- Duke University: Refrakt - Developing portable membrane distillation technology for industrial operations to provide wastewater treatment and reuse solutions.
- North Carolina A&T University: Bioadhesive Alliance - Developing a bio-based adhesive that is green, low-cost and durable, and can be used as a substitute to petroleum-based asphalt binder.
- North Carolina State University: Granular Systems - Developing a patent-pending energy analysis system for industrial and manufacturing facilities that tracks equipment performance, helps optimize operations and helps lower energy usage.
After intense deliberations, Bioadhesive Alliance Inc. emerged as the grand prize $100k winner. The company is developing and manufacturing “PiGrid”, a bio-based adhesive that is green, low cost, and durable and can be utilized as a substitute to petroleum-based asphalt binder. PiGrid’s bio-adhesive is a sustainable resource for petroleum-asphalt binder that provides the pavement industry a lower production cost and an enhanced performance product, and it provides a solution for hog producers, governments, and trade associations looking for appropriate solutions for waste management from traditional swine waste decomposition lagoon designs. Bioadhesive Alliance Inc. will now move onto the National Competition in June.
The second place winner from Clemson University, Brewcovery, took home a $5k prize for placing second. Brewcovery's innovative system creates energy and value from the bio-based wastes from food industries and breweries while reducing the carbon footprint of these facilities as well as the carbon footprint and economics of the end users of the products sold. These products include bio-lipids for biofuel production, organic nitrogen and phosphorus rich soil amendments, and high protein animal feeds. Brewcovery will be invited to attend the National Competition, but is not eligible for the final prizes.

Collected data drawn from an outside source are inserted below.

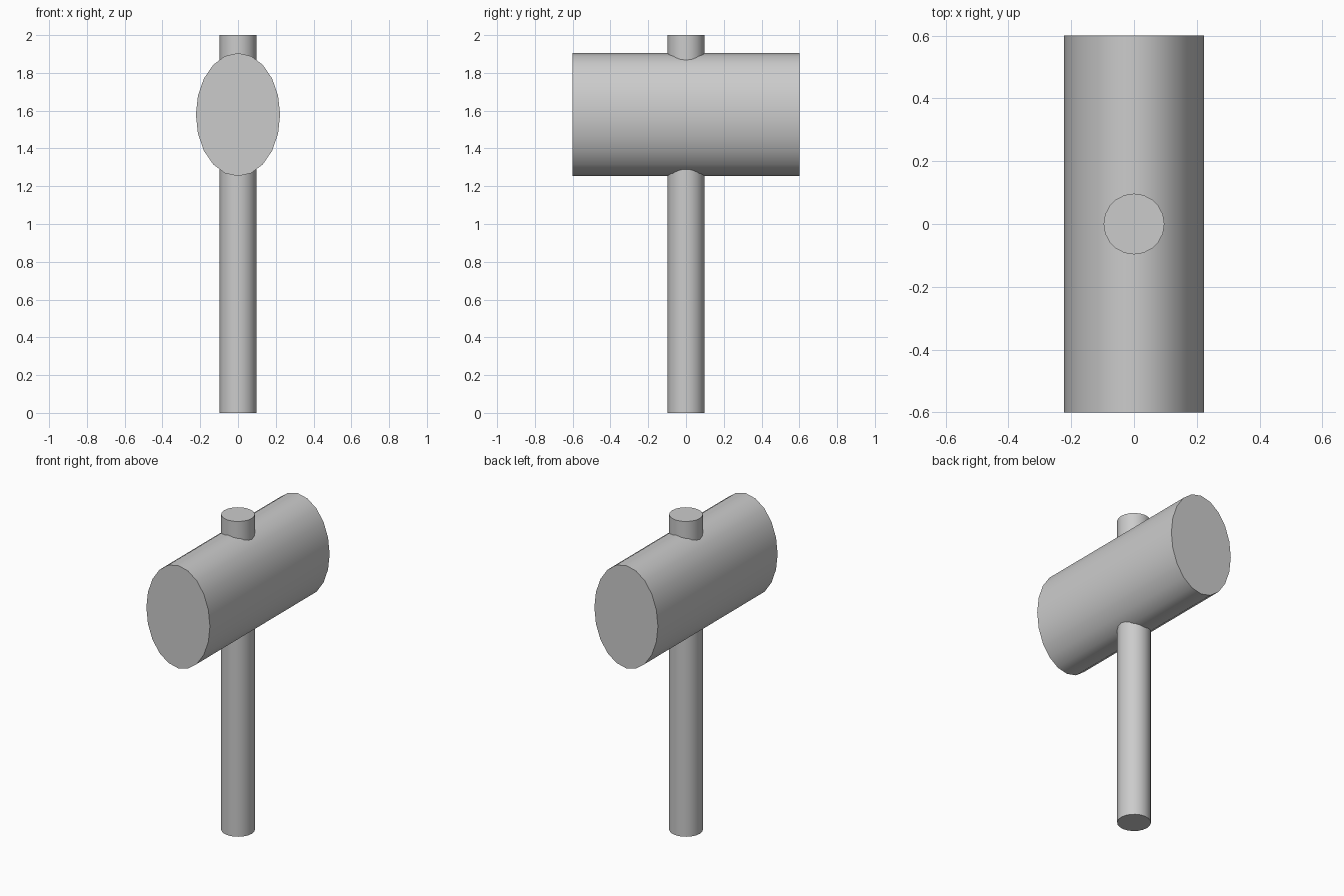
import bpy
from math import radians

if "Cube" in bpy.data.objects:
    bpy.data.objects.remove(bpy.data.objects["Cube"])


def rod(name, radius, length, location, rotation=(0, 0, 0), scale=(1, 1, 1)):
    bpy.ops.mesh.primitive_cylinder_add(vertices=20, radius=radius, depth=length,
                                        location=location, rotation=rotation)
    obj = bpy.context.object
    obj.name = name
    obj.scale = scale
    bpy.ops.object.transform_apply(location=False, rotation=True, scale=True)
    bpy.ops.object.shade_smooth_by_angle(angle=radians(30))
    return obj


# Round handle passing right through the head
rod("handle", 0.097, 2.0, (0, 0, 1.0))

# Oval mallet head lying along y (local y becomes world z)
rod("head", 1.0, 1.2, (0, 0, 1.579), (radians(90), 0, 0), (0.223, 0.326, 1))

The ACC Clean Energy Challenge is the Southeastern region of the National Clean Energy Business Plan Competition.